  • Like 1
  • Thanks 1

Share this post


Link to post
Share on other sites
Tim    3,040
On 08/04/2018 at 18:21, domstar said:

Thanks for the replies. I've done a little daytime scouting. Is observing through close power lines a problem? 

Not really, the target moves very quickly across them. You likely wont notice any difference on galactic targets, brighter stars and planets may show unwanted diffraction effects for a moment.

For best results on fainter galaxies, the transparency of the skies is important too, not just the darkness and the seeing. As usual, the higher in the sky the target, the better.

Share this post


Link to post
Share on other sites
On 08/04/2018 at 22:08, Stu said:

It’s quite surprising what you can observe through without it having too dramatic an impact. Recently I was observing Jupiter and noticed a slight drop in brightness and detail. Only on defocusibg was it clear that it was partly obscured behind the leaves of a tree!

If it means only brief periods behind the wires then not too much of an issue.

To emphasize this point: I have recently returned to observing after decades (ie since I was a teenager). On borrowing a friend's 5-inch scope recently I tried, whilst looking at the Moon, putting my entire hand in front of the scope. I barely noticed a difference ... the Moon is so bright, and there was a spare 2-3 square inches between my fingers for the light to get through! I also had a similar through-the-trees experience with Saturn the same night, which is actually what prompted my "whole hand" experiment.

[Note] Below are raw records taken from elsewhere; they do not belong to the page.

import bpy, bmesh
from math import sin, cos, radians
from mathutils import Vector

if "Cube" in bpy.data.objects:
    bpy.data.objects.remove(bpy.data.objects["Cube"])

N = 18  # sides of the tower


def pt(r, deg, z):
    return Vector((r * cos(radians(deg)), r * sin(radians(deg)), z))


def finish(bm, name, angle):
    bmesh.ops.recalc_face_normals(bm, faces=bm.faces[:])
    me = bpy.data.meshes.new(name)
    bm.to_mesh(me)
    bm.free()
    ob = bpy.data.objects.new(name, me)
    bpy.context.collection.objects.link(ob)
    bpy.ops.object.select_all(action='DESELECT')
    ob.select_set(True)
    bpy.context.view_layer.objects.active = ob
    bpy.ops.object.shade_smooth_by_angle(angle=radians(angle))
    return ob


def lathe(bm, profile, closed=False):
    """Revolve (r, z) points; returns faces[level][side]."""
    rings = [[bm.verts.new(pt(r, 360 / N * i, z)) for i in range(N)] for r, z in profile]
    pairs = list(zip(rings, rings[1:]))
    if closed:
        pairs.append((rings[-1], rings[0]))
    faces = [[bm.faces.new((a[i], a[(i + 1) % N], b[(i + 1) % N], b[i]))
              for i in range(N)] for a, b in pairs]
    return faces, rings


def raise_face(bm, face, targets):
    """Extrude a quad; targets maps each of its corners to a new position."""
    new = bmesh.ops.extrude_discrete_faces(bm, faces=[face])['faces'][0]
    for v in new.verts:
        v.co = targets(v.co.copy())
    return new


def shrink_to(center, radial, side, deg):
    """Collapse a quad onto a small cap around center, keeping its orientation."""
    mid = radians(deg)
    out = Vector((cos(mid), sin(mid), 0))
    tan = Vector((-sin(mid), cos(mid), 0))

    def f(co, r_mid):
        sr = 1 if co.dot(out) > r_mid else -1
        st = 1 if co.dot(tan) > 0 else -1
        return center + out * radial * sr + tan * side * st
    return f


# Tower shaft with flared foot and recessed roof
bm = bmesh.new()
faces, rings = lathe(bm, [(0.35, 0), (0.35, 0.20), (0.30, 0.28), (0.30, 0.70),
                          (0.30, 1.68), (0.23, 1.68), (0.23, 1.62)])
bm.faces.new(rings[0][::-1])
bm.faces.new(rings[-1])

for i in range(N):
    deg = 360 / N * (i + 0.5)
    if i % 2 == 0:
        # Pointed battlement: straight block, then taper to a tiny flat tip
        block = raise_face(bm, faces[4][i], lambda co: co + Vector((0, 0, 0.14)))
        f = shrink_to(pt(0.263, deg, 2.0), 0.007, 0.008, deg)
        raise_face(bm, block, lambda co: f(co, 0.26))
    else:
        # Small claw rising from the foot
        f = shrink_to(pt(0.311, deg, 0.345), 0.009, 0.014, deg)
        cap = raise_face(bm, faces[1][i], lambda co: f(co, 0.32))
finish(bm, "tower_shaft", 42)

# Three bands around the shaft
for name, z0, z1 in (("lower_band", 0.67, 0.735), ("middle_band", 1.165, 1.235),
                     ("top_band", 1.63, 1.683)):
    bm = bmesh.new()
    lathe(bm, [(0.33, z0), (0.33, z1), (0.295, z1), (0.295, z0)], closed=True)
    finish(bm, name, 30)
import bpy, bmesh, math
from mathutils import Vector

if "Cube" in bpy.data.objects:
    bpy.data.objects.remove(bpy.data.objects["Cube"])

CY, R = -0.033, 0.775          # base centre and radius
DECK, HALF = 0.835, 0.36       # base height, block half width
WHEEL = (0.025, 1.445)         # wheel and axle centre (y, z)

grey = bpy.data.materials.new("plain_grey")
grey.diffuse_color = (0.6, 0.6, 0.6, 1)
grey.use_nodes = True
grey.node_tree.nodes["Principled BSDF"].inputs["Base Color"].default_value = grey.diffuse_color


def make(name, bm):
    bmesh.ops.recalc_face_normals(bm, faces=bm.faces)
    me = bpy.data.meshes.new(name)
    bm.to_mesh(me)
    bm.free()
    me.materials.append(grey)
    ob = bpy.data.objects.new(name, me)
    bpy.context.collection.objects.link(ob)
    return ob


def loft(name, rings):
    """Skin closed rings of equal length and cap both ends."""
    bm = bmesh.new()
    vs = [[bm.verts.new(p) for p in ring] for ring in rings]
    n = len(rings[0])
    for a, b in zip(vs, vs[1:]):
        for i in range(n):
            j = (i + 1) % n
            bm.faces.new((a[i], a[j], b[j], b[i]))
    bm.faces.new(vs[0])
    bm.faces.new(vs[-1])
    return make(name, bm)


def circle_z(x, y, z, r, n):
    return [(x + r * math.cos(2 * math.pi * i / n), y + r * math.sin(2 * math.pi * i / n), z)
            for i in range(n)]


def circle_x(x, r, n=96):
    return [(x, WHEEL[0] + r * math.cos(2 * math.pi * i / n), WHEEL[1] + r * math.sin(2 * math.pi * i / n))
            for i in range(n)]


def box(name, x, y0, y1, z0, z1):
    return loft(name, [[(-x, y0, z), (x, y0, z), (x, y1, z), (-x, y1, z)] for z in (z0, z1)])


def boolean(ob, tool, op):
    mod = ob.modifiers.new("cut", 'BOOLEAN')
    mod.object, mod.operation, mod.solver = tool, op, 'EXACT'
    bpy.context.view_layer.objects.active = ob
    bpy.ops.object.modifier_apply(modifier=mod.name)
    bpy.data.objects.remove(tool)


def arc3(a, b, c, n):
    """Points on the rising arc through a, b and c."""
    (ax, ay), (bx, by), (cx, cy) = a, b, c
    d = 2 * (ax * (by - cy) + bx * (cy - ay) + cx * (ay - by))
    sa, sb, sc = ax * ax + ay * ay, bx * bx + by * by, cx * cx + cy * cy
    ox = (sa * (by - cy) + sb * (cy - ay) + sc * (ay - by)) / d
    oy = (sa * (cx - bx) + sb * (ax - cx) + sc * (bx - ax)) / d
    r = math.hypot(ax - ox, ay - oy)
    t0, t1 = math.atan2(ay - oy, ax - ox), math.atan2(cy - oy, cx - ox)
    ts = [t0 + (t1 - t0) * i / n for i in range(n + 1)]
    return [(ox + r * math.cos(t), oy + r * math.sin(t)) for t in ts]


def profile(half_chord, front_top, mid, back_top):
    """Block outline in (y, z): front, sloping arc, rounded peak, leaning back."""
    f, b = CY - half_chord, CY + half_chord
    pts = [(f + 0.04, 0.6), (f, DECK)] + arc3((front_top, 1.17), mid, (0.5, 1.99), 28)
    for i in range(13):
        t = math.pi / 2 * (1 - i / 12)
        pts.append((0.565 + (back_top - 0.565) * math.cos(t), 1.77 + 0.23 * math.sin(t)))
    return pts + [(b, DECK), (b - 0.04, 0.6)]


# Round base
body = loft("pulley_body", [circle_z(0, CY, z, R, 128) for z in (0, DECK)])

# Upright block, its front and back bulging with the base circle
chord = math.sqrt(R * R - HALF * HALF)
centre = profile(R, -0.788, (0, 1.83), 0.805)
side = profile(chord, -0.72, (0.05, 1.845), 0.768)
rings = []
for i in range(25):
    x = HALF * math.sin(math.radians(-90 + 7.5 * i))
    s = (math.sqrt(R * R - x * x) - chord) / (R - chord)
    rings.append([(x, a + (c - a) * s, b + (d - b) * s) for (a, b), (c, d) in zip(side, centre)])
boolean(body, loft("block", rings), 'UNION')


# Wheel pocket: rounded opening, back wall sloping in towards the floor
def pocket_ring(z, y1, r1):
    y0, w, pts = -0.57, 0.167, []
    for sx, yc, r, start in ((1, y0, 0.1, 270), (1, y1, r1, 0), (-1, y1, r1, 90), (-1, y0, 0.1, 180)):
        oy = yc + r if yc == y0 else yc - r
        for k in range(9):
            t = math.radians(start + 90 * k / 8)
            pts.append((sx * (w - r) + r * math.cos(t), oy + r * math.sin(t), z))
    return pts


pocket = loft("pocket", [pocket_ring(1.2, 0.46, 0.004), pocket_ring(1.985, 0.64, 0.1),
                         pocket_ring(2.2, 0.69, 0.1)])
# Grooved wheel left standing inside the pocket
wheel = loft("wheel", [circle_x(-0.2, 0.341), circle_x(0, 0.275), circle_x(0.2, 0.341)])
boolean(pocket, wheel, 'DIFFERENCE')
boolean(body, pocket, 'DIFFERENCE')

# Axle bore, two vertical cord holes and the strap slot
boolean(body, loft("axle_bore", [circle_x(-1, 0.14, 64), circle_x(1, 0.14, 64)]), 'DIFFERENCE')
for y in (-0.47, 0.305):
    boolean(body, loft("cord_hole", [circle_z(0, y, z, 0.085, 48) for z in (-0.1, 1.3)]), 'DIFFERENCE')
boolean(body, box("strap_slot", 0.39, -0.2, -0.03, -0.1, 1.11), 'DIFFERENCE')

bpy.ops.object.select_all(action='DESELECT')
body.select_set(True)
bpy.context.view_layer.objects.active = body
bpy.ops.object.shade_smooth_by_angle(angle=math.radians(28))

Magnus

Share this post


Link to post
Share on other sites
James    1,153

The site I use for most of my observing/imaging has pylons just to the north - I've not really noticed any problems and there's an added advantage of being able to tell if the humidity is rising as the pylons/wires constantly crackle and buzz if it's damp. In fairness they're only up to about 20 degrees and north is less important to me :)

 

  • Like 1

Share this post


Link to post
Share on other sites
domstar    722

 

 

18 hours ago, Tim said:

For best results on fainter galaxies, the transparency of the skies is important too, not just the darkness and the seeing. As usual, the higher in the sky the target, the better.

How true. How true. I was out last night and the conditions were abysmal (and not as dark as I'd hoped). Now I just need to find myself a transparent site.

Share this post


Link to post
Share on other sites
vlaiv    661
On 4/10/2018 at 15:36, domstar said:

 

 

How true. How true. I was out last night and the conditions were abysmal (and not as dark as I'd hoped). Now I just need to find myself a transparent site.

These might help:

https://www.lightpollutionmap.info/#zoom=7&lat=6394939&lon=1792066&layers=B0FFFTFFFF

And for transparency (this is forecast, so not 100% certain):

https://atmosphere.copernicus.eu/maps/aerosol-forecasts#1._aerosol_optical_depth_at_550_nm_(provided_by_cams,_the_copernicus_atmosphere_monitoring_service)/6/50.054/16.155

Just select time of observation (1-2 days in advance, more than that, less chance it will be accurate, also note that khaki like color that is not in color scale is actually fully transparent).

These are for "global" values, there are always local influences, like local LP, and local transparency issues like fog or smoke from nearby sources.

Going up in altitude also helps a lot.

  • Like 1
  • Thanks 1

Share this post


Link to post
Share on other sites
domstar    722

That's great @vlaiv. That transparency site is just what I wanted.

 

Share this post


Link to post
Share on other sites
knobby    2,669

So sad, have you seen how much the pollution grows each year on that map :hmh:

Share this post


Link to post
Share on other sites

Create an account or sign in to comment

You need to be a member in order to leave a comment

Create an account

Sign up for a new account in our community. It's easy!

Register a new account

Sign in

Already have an account? Sign in here.

Sign In Now


  • Recently Browsing   0 members

    No registered users viewing this page.

×